Hybrid Theory takes the expertise of multiple genres and truly stands out on its own. If you’re only even a little into rock, rap, nu-metal, or punk, Hybrid Theory has something to offer for fans across the map. For an album that was released close to twenty years ago, Hybrid Theory stands up well as a modern classic.
Upon its release at the turn of the millennium, Hybrid Theory threw the band into ultra-stardom, cementing their status as one of the most recognizable rock groups of this century as the album became 2001’s biggest seller.
The album’s success, however, wouldn’t have come to fruition without the inclusion of frontman Chester Bennington in the band just one year prior to the album’s release.

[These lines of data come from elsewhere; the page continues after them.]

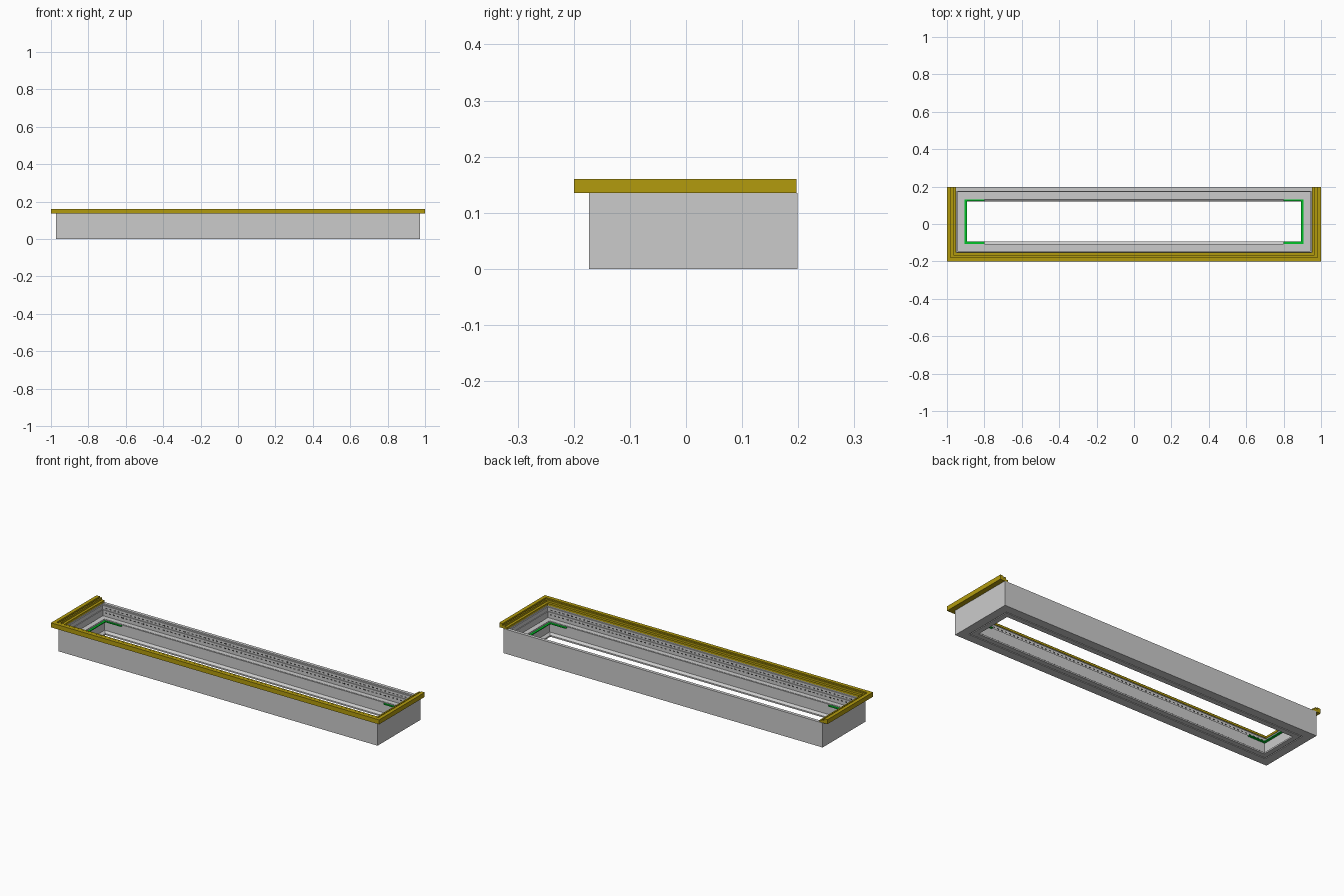
import bpy, bmesh

if "Cube" in bpy.data.objects:
    bpy.data.objects.remove(bpy.data.objects["Cube"])

def material(name, color):
    m = bpy.data.materials.new(name)
    m.diffuse_color = color
    m.use_nodes = True
    m.node_tree.nodes["Principled BSDF"].inputs["Base Color"].default_value = m.diffuse_color
    return m

yellow = material("yellow", (0.45, 0.33, 0.004, 1))
green = material("green", (0.0, 0.55, 0.02, 1))
dark = material("dark_grey", (0.06, 0.06, 0.06, 1))

def finish(bm, name, mat=None):
    bmesh.ops.recalc_face_normals(bm, faces=bm.faces)
    me = bpy.data.meshes.new(name)
    bm.to_mesh(me)
    bm.free()
    ob = bpy.data.objects.new(name, me)
    bpy.context.collection.objects.link(ob)
    if mat:
        me.materials.append(mat)
    return ob

def mitred(name, profile, x, y0, y1, closed=True, mat=None):
    """Sweep a (inset, z) profile round a rectangle; open = no back run."""
    bm = bmesh.new()
    rings = []
    for sx, front in ((-1, False), (-1, True), (1, True), (1, False)):
        ring = []
        for d, z in profile:
            y = y0 + d if front else (y1 - d if closed else y1)
            ring.append(bm.verts.new((sx * (x - d), y, z)))
        rings.append(ring)
    n = len(profile)
    for i in range(4 if closed else 3):
        a, b = rings[i], rings[(i + 1) % 4]
        for j in range(n):
            k = (j + 1) % n
            bm.faces.new((a[j], a[k], b[k], b[j]))
    if not closed:
        bm.faces.new(rings[0])
        bm.faces.new(rings[3])
    return finish(bm, name, mat)

def boxes(name, items, mat=None):
    bm = bmesh.new()
    for lo, hi in items:
        vs = bmesh.ops.create_cube(bm, size=1)["verts"]
        for v in vs:
            v.co = [(a + b) / 2 + c * (b - a) for a, b, c in zip(lo, hi, v.co)]
    return finish(bm, name, mat)

# Main frame: outer wall, stepped rebate, ledge, deep inner wall and bottom lip
frame = [(0, 0), (0, .135), (.018, .135), (.018, .128), (.024, .128),
         (.024, .105), (.028, .105), (.028, .07), (.032, .07), (.032, .075),
         (.060, .075), (.060, .07), (.063, .07), (.063, .075), (.067, .075),
         (.067, .018), (.080, .008), (.080, 0), (.052, 0), (.052, .004),
         (.047, .004), (.047, 0)]
mitred("window_frame", frame, .972, -.173, .199)

# Yellow flange trim on the front and both ends, with grooved top
trim = [(0, .135), (0, .16), (.020, .16), (.020, .150), (.026, .150),
        (.026, .157), (.034, .157), (.034, .146), (.048, .146), (.048, .135)]
mitred("flange_trim", trim, 1.0, -.2, .197, closed=False, mat=yellow)

# Rows of small slots along both long rebate walls
slots = []
for i in range(75):
    x = -.925 + i * .025
    for z, d in ((.115, .024), (.092, .028)):
        for y in (-.173 + d, .199 - d):
            slots.append(((x - .006, y - .0006, z - .003), (x + .006, y + .0006, z + .003)))
boxes("rebate_slots", slots, dark)

# Green corner pads at the inner edge of the ledge
pads = []
for s in (-1, 1):
    xa, xb = sorted((s * .905, s * .893))
    pads.append(((xa, -.106, .068), (xb, .132, .073)))
    for ya, yb in ((-.106, -.094), (.122, .132)):
        x0, x1 = sorted((s * .893, s * .80))
        pads.append(((x0, ya, .068), (x1, yb, .073)))
boxes("corner_pads", pads, green)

“He really was kind of the final piece of the puzzle, and he brings vocal talent that, when we were looking for a second vocalist, we didn’t see anything close to his talent in anybody else,” said co-member Brad Delson.
Combine Bennington’s vocal prowess with the newfound style of their music, and their success with Hybrid Theory, and its singles in particular, feels like the perfect storm of all these little things. Hybrid Theory would go on to become Diamond-certified by the RIAA for sales of over ten million copies, a rare feat for an album in the 2000s with the advent of digital file-sharing.
One track in particular, “In The End,” saw stratospheric success when released as a single from the album, and is today considered one of the band’s most recognizable songs.
Bennington, however, wasn’t originally keen on the track.
“I was never a fan of ‘In The End’,” Bennington said, “And I didn’t even want it to be on the record, honestly. How wrong could I have possibly been?”
Hybrid Theory, and by extension Linkin Park as a whole, is often seen for the juvenility hidden under the adult heaviness.
“Hybrid Theory spoke to the teenagers who didn't mind getting sent to their rooms because that's where the cool shit in the house is,” wrote The Diamond in their retrospective on the album. “If a 16-year old half penned the stuff that pops up on Hybrid Theory, he'd kick back and savor the moment, thinking it was the realest shit he ever wrote.”
Yet for its musicality, the album today remains timeless, even if the band would eventually diversify its portfolio away from its nu-metal roots.
“While Linkin Park's evolution away from anything remotely metal-based means many original fans have fallen out of love with them,” wrote Team Rock, “Hybrid Theory remains flawless...its influence runs rampant.”
Linkin Park’s newest single “Heavy” off of their newest album, One More Light, launched last Thursday. The new album is expected to drop on May 19th of this year. Previous to the album’s announcement, the band had posted cryptic messages and image fragments on social media, leading to the reveal of the album’s cover.
“One of the reasons we picked ‘Heavy’ as the first single is because it’s kind of core to the sound of the album,” Shinoda said in regards to the new single. “This isn’t like a polka album with one song that sounds like this. This is how the album sounds.”
The song was performed live via a Facebook livestream on the day of the album’s announcement.
Next week’s album: Megadeth’s “Rust In Peace”